Following the game, the Yankees will unconditionally release the 41-year-old from his player contract, and he'll join the team's front office as a special advisor and instructor.
Rodriguez is owed $27-million in 2017, the final year of his 10-year, $275-million deal he signed in the winter of 2007. He'll be paid that money in full by the Yankees, general manager Brian Cashman revealed at Sunday's press conference.
A report from Ken Rosenthal of FOX Sports suggested Yankees owner Hal Steinbrenner informed Rodriguez he would be released. Rodriguez confirmed the owner "reached out to me and we had several conversations," though Cashman refused to characterize it as a "forced" retirement.
"I think I can (still) play baseball," Rodriguez said. "That wasn't in the cards. That was the Yankees' decision, and I'm at peace with it."
Rodriguez's legend began almost immediately when he was selected first overall by the Seattle Mariners in 1993. He's regarded as one of the best prospects ever, and was in the majors by 1994 as an 18-year-old, recording his first hit at Fenway Park that July.
His 1996 season still holds as one of the greatest by a 20-year-old ever, as well as the greatest for a shortstop. Rodriguez set a career high with 54 doubles, won his only batting title, and recorded just the 10th 30-homer, 50-double season ever. In 1998 he put together only the third 40-HR, 40-stolen base season in history and added 213 hits for good measure, but - like in 1996 - lost the MVP award to Juan Gonzalez. Rodriguez's name is still dotted throughout the Mariners' record books.
As a free agent after the 2000 season, Rodriguez stunned the baseball world by signing the then-richest deal in baseball history - 10 years, $252 million - with the Texas Rangers. Though he put up some of his greatest numbers in a Rangers uniform and won his first MVP award with the team, his years in Texas were tumultuous, finishing in last place each of his three years with the club. After nearly joining the Red Sox in the winter of 2003 - before the trade was squashed over money - the Yankees acquired Rodriguez in February 2004; he agreed to move to third base with Derek Jeter manning shortstop in the Bronx.
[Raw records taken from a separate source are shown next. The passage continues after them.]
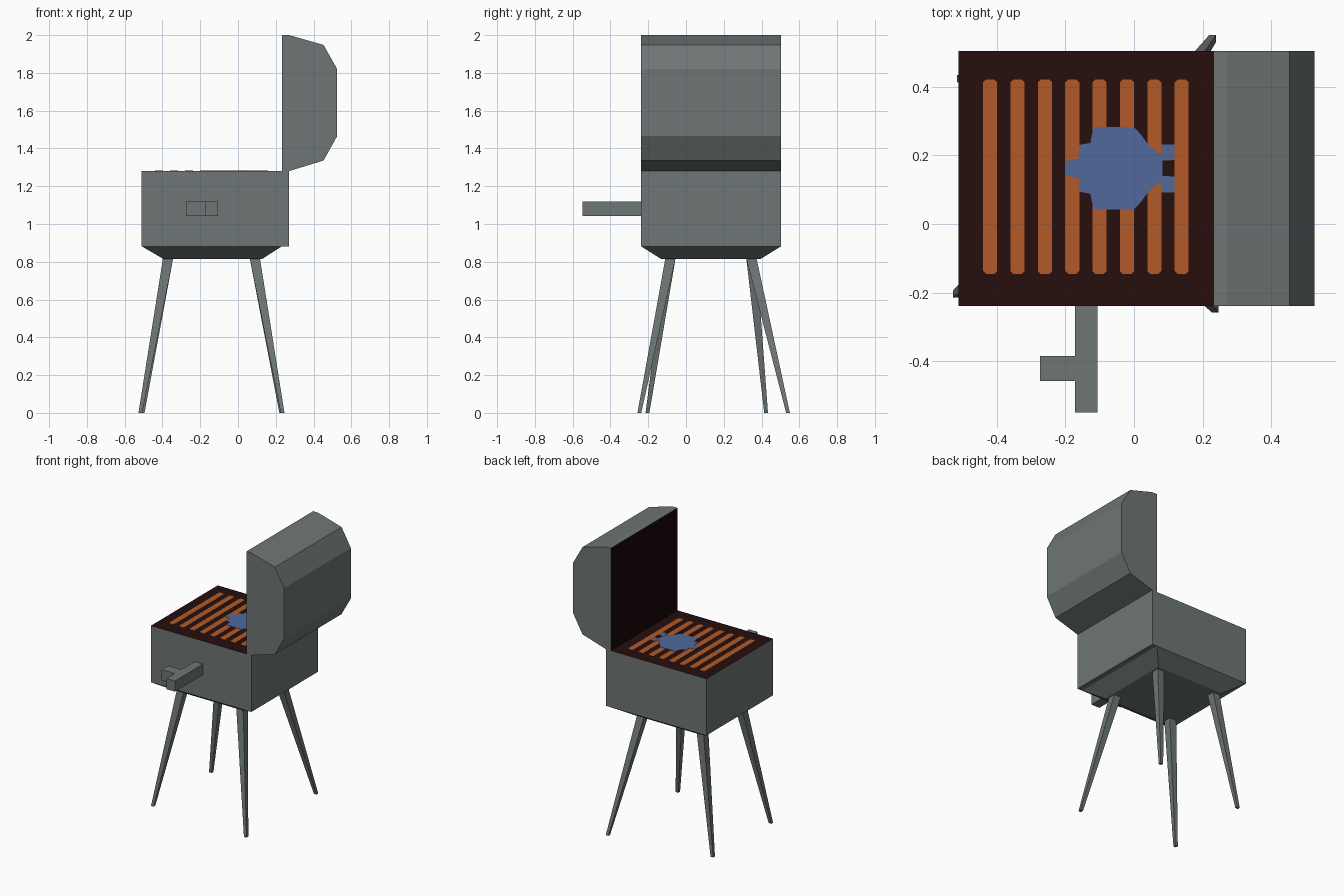
import bpy, bmesh

if "Cube" in bpy.data.objects:
    bpy.data.objects.remove(bpy.data.objects["Cube"])


def material(name, r, g, b):
    def lin(c):
        c /= 255
        return c / 12.92 if c <= 0.04045 else ((c + 0.055) / 1.055) ** 2.4
    m = bpy.data.materials.new(name)
    m.diffuse_color = (lin(r), lin(g), lin(b), 1)
    m.use_nodes = True
    m.node_tree.nodes["Principled BSDF"].inputs["Base Color"].default_value = m.diffuse_color
    return m


GREY = material("grey metal", 110, 118, 117)
CHAR = material("charred brown", 38, 14, 13)
SOOT = material("soot black", 24, 8, 8)
ORANGE = material("glowing orange", 178, 90, 40)
BLUE = material("fish blue", 80, 104, 155)


def loft(name, rings, *mats):
    """Closed solid through rings of matching points."""
    bm = bmesh.new()
    rows = [[bm.verts.new(p) for p in ring] for ring in rings]
    n = len(rows[0])
    for a, b in zip(rows, rows[1:]):
        for i in range(n):
            j = (i + 1) % n
            bm.faces.new((a[i], a[j], b[j], b[i]))
    bm.faces.new(rows[0][::-1])
    bm.faces.new(rows[-1])
    bmesh.ops.recalc_face_normals(bm, faces=bm.faces)
    me = bpy.data.meshes.new(name)
    bm.to_mesh(me)
    bm.free()
    for m in mats:
        me.materials.append(m)
    ob = bpy.data.objects.new(name, me)
    bpy.context.collection.objects.link(ob)
    return ob


def rect(x0, x1, y0, y1, z):
    return [(x0, y0, z), (x1, y0, z), (x1, y1, z), (x0, y1, z)]


def square(x, y, z, h):
    return rect(x - h, x + h, y - h, y + h, z)


def box(name, x0, x1, y0, y1, z0, z1, *mats):
    return loft(name, [rect(x0, x1, y0, y1, z0), rect(x0, x1, y0, y1, z1)], *mats)


def plate(name, outline, z0, z1, mat):
    return loft(name, [[(x, y, z) for x, y in outline] for z in (z0, z1)], mat)


L, R, HINGE, F, B = -0.51, 0.27, 0.232, -0.238, 0.503
TOP, LOW = 1.28, 0.882

# Fire box with a charred top face
body = box("fire_box", L, R, F, B, LOW, TOP, GREY, CHAR)
for p in body.data.polygons:
    if p.normal.z > 0.9:
        p.material_index = 1

# Tapered underside
loft("tapered_base", [rect(-0.395, 0.128, -0.132, 0.395, 0.815),
                      rect(L, HINGE, F, B, LOW)], GREY)

# Open lid, sooty on the inner face
profile = [(HINGE, TOP), (R, TOP), (0.453, 1.336), (0.525, 1.465),
           (0.525, 1.82), (0.453, 1.948), (R, 2.0), (HINGE, 2.0)]
lid = loft("lid", [[(x, y, z) for x, z in profile] for y in (F, B)], GREY, SOOT)
for p in lid.data.polygons:
    if p.normal.x < -0.9:
        p.material_index = 1

# Four splayed, uneven legs
for name, top, foot in [
        ("front_left_leg", (-0.37, -0.082), (-0.517, -0.204)),
        ("front_right_leg", (0.089, -0.082), (0.236, -0.247)),
        ("back_left_leg", (-0.37, 0.346), (-0.505, 0.424)),
        ("back_right_leg", (0.089, 0.346), (0.229, 0.54))]:
    loft(name, [square(*foot, 0, 0.01), square(*top, 0.82, 0.027)], GREY)

# Crank handle on the front
box("handle_bar", -0.172, -0.106, -0.549, F, 1.043, 1.118, GREY)
box("handle_grip", -0.274, -0.172, -0.457, -0.384, 1.043, 1.118, GREY)

# Grill bars: thin plates with clipped corners
for i in range(8):
    x0 = -0.439 + 0.0796 * i
    x1, y0, y1, c = x0 + 0.041, -0.146, 0.421, 0.009
    plate(f"grill_bar_{i + 1}",
          [(x0 + c, y0), (x1 - c, y0), (x1, y0 + c), (x1, y1 - c),
           (x1 - c, y1), (x0 + c, y1), (x0, y1 - c), (x0, y0 + c)],
          TOP, TOP + 0.002, ORANGE)

# Fish: upper half outline mirrored about its centre line
half = [(-0.2, 0.02), (-0.16, 0.03), (-0.16, 0.068), (-0.127, 0.074),
        (-0.118, 0.12), (0.0, 0.12), (0.022, 0.096), (0.04, 0.07),
        (0.078, 0.037), (0.08, 0.07), (0.118, 0.07), (0.118, 0.024), (0.083, 0.022)]
CY = 0.162
plate("fish", [(x, CY + h) for x, h in half] + [(x, CY - h) for x, h in half[::-1]],
      TOP, TOP + 0.004, BLUE)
While much of his Yankees tenure has been marred by controversies and playoff failures, Rodriguez's career in pinstripes will go down as one of the better ones in history. He won a pair of MVP awards and helped the team win their 27th World Series championship in 2009, while leaving his mark across the team's storied record books. He also recorded his 3,000th hit and 500th and 600th home runs in a Yankees jersey, among several other career milestones he reached in the second half of his career.
Rodriguez was implicated in a performance-enhancing drug scandal during the latter stages of his career. He admitted to using steroids during his years in Texas but denied reports of involvement with the growing Biogenesis scandal during the 2013 season. Rodriguez appealed a 211-game suspension levied by Major League Baseball in 2013; it was later reduced to 162 games, costing him the 2014 season.
Following a bounce-back campaign as the Yankees DH in 2015, Rodriguez regressed this season, hitting .204/.252/.356 with nine home runs. He was eventually relegated to bench duty by the Yankees, who desire to give at-bats to their younger players, a move that paved the way for Sunday's announcement.
Assuming his statistics to date hold, A-Rod will finish his career with 696 career home runs - the fourth-highest total in history - as well as 3,114 hits, 2,084 RBIs, 329 stolen bases, 5,811 total bases, and a slash line of .295/.380/.550. He ranks among the top 10 players all-time in several statistical categories.
If he doesn't play again, Rodriguez would make his first appearance on the Baseball Hall of Fame ballot in 2022.